I did record the [Danish National Girls’] Choir at United, which is a very large studio with a big room that can house a 50-person choir. The choir started in there, then I did a lot of the drums at the Complex in Santa Monica. That is where I did Blood and Spirit, those records. I did the drums there and everything else at my home studio.

MP: In an interview for the podcast No Effects, you said that “truth has a frequency.” How does that come into play when you are making music?

MM: Well, number one, I don’t put anything out into the world that I feel is dark or sinister. I am a very positive individual. I write from real experiences.

I do not write things to rhyme or to be gimmicky. They are not personas that I take on or a character.

I’m writing journal entries, essentially, that then become songs. The idea of truth has a frequency. I feel like that is what can give people the shivers. I do not think that inauthenticity works that way. Maybe it is just my weird bias towards it. In my process, writing from honesty is very important.

MP: “Black Rain” almost sounds as if you were looking over Quincy Jones’ shoulder when you created it. How do you go about capturing that sound?

MM: The whole record is very analog. I mean, we’re using a computer as the recording device, but there’s not a lot of plug-ins or computer wizardry in this record. There is a lot of analog recording from the preamps that I used, to the compressors that I used, to the EQ’s that we used.

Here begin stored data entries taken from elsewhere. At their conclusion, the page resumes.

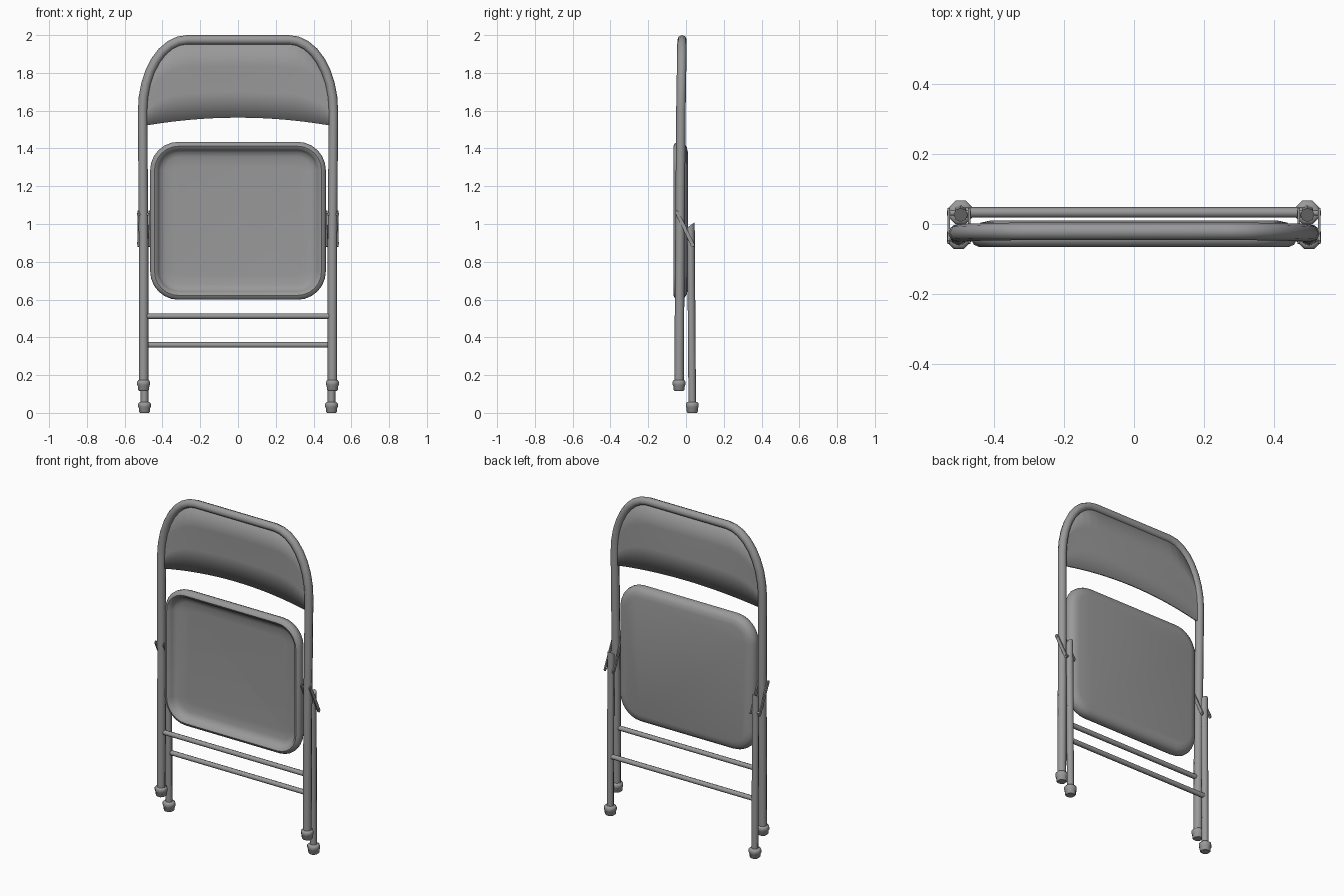
import bpy, bmesh, math
from mathutils import Vector

cube = bpy.data.objects.get("Cube")
if cube:
    bpy.data.objects.remove(cube)

# Single painted-steel material
GREY = (0.32, 0.32, 0.32, 1)
steel = bpy.data.materials.new("grey_steel")
steel.use_nodes = True
steel.diffuse_color = GREY
steel.node_tree.nodes["Principled BSDF"].inputs["Base Color"].default_value = GREY


def finish(name, bm, angle=50):
    bmesh.ops.recalc_face_normals(bm, faces=bm.faces)
    mesh = bpy.data.meshes.new(name)
    bm.to_mesh(mesh)
    bm.free()
    obj = bpy.data.objects.new(name, mesh)
    bpy.context.collection.objects.link(obj)
    mesh.materials.append(steel)
    bpy.ops.object.select_all(action="DESELECT")
    obj.select_set(True)
    bpy.context.view_layer.objects.active = obj
    bpy.ops.object.shade_smooth_by_angle(angle=math.radians(angle))
    return obj


def loft(name, rings, angle=50):
    """Skin a list of closed point rings and cap both ends."""
    bm = bmesh.new()
    loops = [[bm.verts.new(p) for p in ring] for ring in rings]
    for a, b in zip(loops, loops[1:]):
        n = len(a)
        for i in range(n):
            j = (i + 1) % n
            bm.faces.new((a[i], a[j], b[j], b[i]))
    bm.faces.new(loops[0])
    bm.faces.new(loops[-1])
    return finish(name, bm, angle)


def tube(name, path, radius, sides=8):
    """Sweep a round section along a path."""
    pts = [Vector(p) for p in path]
    rings = []
    for i, p in enumerate(pts):
        t = (pts[min(i + 1, len(pts) - 1)] - pts[max(i - 1, 0)]).normalized()
        u = (Vector((0, 1, 0)) - t * t.y).normalized()
        v = t.cross(u)
        rings.append([p + radius * (u * math.cos(a) + v * math.sin(a))
                      for a in (math.tau * k / sides for k in range(sides))])
    return loft(name, rings)


def foot(name, x, y, z):
    """Rubber cap turned from a short profile."""
    profile = [(0.026, 0), (0.032, 0.007), (0.033, 0.026), (0.037, 0.032),
               (0.037, 0.048), (0.031, 0.056), (0.021, 0.058)]
    loft(name, [[(x + r * math.cos(math.tau * k / 8 + math.pi / 8),
                  y + r * math.sin(math.tau * k / 8 + math.pi / 8), z + h)
                 for k in range(8)] for r, h in profile])


# Front legs and backrest bow in one bent tube
FLAT, WIDE, SPRING, RISE = 0.27, 0.235, 1.60, 0.375
half = [(0.50, -0.037, 0.15), (0.50, -0.032, 0.9)]
for k in range(9):
    a = math.pi / 2 * k / 8
    half.append((FLAT + WIDE * math.cos(a), -0.027 + 0.006 * math.sin(a),
                 SPRING + RISE * math.sin(a)))
tube("front_frame", half + [(-x, y, z) for x, y, z in reversed(half)], 0.025)


# Bowed backrest panel
def bow_height(x):
    s = min(1, max(0, (abs(x) - FLAT) / WIDE))
    return SPRING + RISE * math.sqrt(1 - s * s)


bm = bmesh.new()
columns = []
for i in range(25):
    s = math.sin(math.pi / 2 * (i / 12 - 1))
    x = 0.495 * s
    y = -0.026 + 0.016 * (1 - s * s)
    low = 1.52 + 0.043 * (1 - s * s)
    high = bow_height(x)
    columns.append([bm.verts.new((x, y + (-0.020 - y) * f * f, low + (high - low) * f))
                    for f in (0, 0.33, 0.66, 1)])
for a, b in zip(columns, columns[1:]):
    for i in range(3):
        bm.faces.new((a[i], b[i], b[i + 1], a[i + 1]))
panel = finish("backrest_panel", bm)
thick = panel.modifiers.new("thickness", "SOLIDIFY")
thick.thickness = 0.01
thick.offset = 0


# Seat pan: rolled rim in front, shallow dish inside, rounded back
def rounded_rect(inset, y, half_x=0.465, half_z=0.418, mid_z=1.017, corner=0.15):
    r = max(corner - inset, 0.03)
    ring = []
    for q, (sx, sz) in enumerate([(1, 1), (-1, 1), (-1, -1), (1, -1)]):
        cx, cz = sx * (half_x - inset - r), mid_z + sz * (half_z - inset - r)
        for k in range(7):
            a = math.pi / 2 * (q + k / 6)
            ring.append((cx + r * math.cos(a), y, cz + r * math.sin(a)))
    return ring


seat_profile = [(0.13, -0.020), (0.08, -0.023), (0.055, -0.032), (0.045, -0.044),
                (0.038, -0.058), (0.023, -0.066), (0.008, -0.059), (0, -0.045),
                (0.002, -0.025), (0.010, -0.008), (0.028, 0.004), (0.055, 0.010)]
loft("seat", [rounded_rect(i, y) for i, y in seat_profile])

# Cross bars: upper joins the front legs, lower joins the rear legs
tube("front_cross_bar", [(-0.49, -0.035, 0.512), (0.49, -0.035, 0.512)], 0.015)
tube("rear_cross_bar", [(-0.49, 0.033, 0.36), (0.49, 0.033, 0.36)], 0.015)

# Rear legs, feet and folding links on each side
for side, s in (("left", 1), ("right", -1)):
    leg = tube(f"{side}_rear_leg", [(s * 0.495, 0.033, 0.04), (s * 0.495, 0.026, 0.995)], 0.020)
    for v in leg.data.vertices:
        if v.co.z > 0.9:  # slanted top end
            v.co.z += 0.7 * (v.co.y - 0.026)
    foot(f"{side}_front_foot", s * 0.50, -0.037, 0.117)
    foot(f"{side}_rear_foot", s * 0.495, 0.033, 0)
    top, bottom = Vector((0, -0.048, 1.062)), Vector((0, 0.036, 0.888))
    along = (bottom - top).normalized()
    across = Vector((0, -along.z, along.y)) * 0.010
    for place, x in (("inner", 0.467), ("outer", 0.525)):
        rings = []
        for dx in (0, 0.007):
            base = Vector((s * (x + dx), 0, 0))
            rings.append([base + top + across, base + top + across * 0.5 - along * 0.008,
                          base + top - across * 0.5 - along * 0.008, base + top - across,
                          base + bottom - across, base + bottom - across * 0.5 + along * 0.008,
                          base + bottom + across * 0.5 + along * 0.008, base + bottom + across])
        loft(f"{side}_{place}_link", rings, 30)
    for end, p in (("upper", top), ("lower", bottom)):
        q = p.lerp((top + bottom) / 2, 0.12)
        tube(f"{side}_{end}_pivot_pin", [(s * 0.465, q.y + 0.0001, q.z),
                                         (s * 0.534, q.y + 0.0001, q.z)], 0.007)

The idea behind the drums is minimal miking, three microphone’s max. No overhead, no room mikes on the drums; they are very intimate. I put a lot of energy into the tones that are created. In terms of looking over Quincy Jones shoulder, I love Thriller sonically. I think it is an incredible sounding record. I also love records like Dark Side of the Moon. I also love the way Prince recorded. I like modern day production, which tends to lean a little bit more on the production than the songwriting sometimes. I kind of like anything and everything. But for me, I love a sound that is uniquely mine. 

MP: When writing a song like “Helpless,” how do you balance the intensity of devotion and the everyday promise of a relationship?

MM: That’s an interesting question. I do not know fully how to answer it, other than you just have to be you, you know, I am this person that I’m writing for. The idea of finding your partner beautiful, I was inspired by that. I’m writing a song about that.

MP: So many artists have tried to find a way to respond to the times we’re living in. How have you gone about that?

MM: For me, the artist’s role is to convert positive, negative, beautiful, whatever feelings into songs. I do not try to deal with the times. I let the times that we’re in hit me. I let experiences come into my life, be it good, positive, negative sexual, release, fun. I try to convert that into a song. I’m not trying to force myself upon the times that we’re in. I am going to do my thing regardless. I am going to make music. I am allowing the state of the world, the state of my relationship, the friends I have, I let that in, and I allow it to inform when I’m when I’m creating.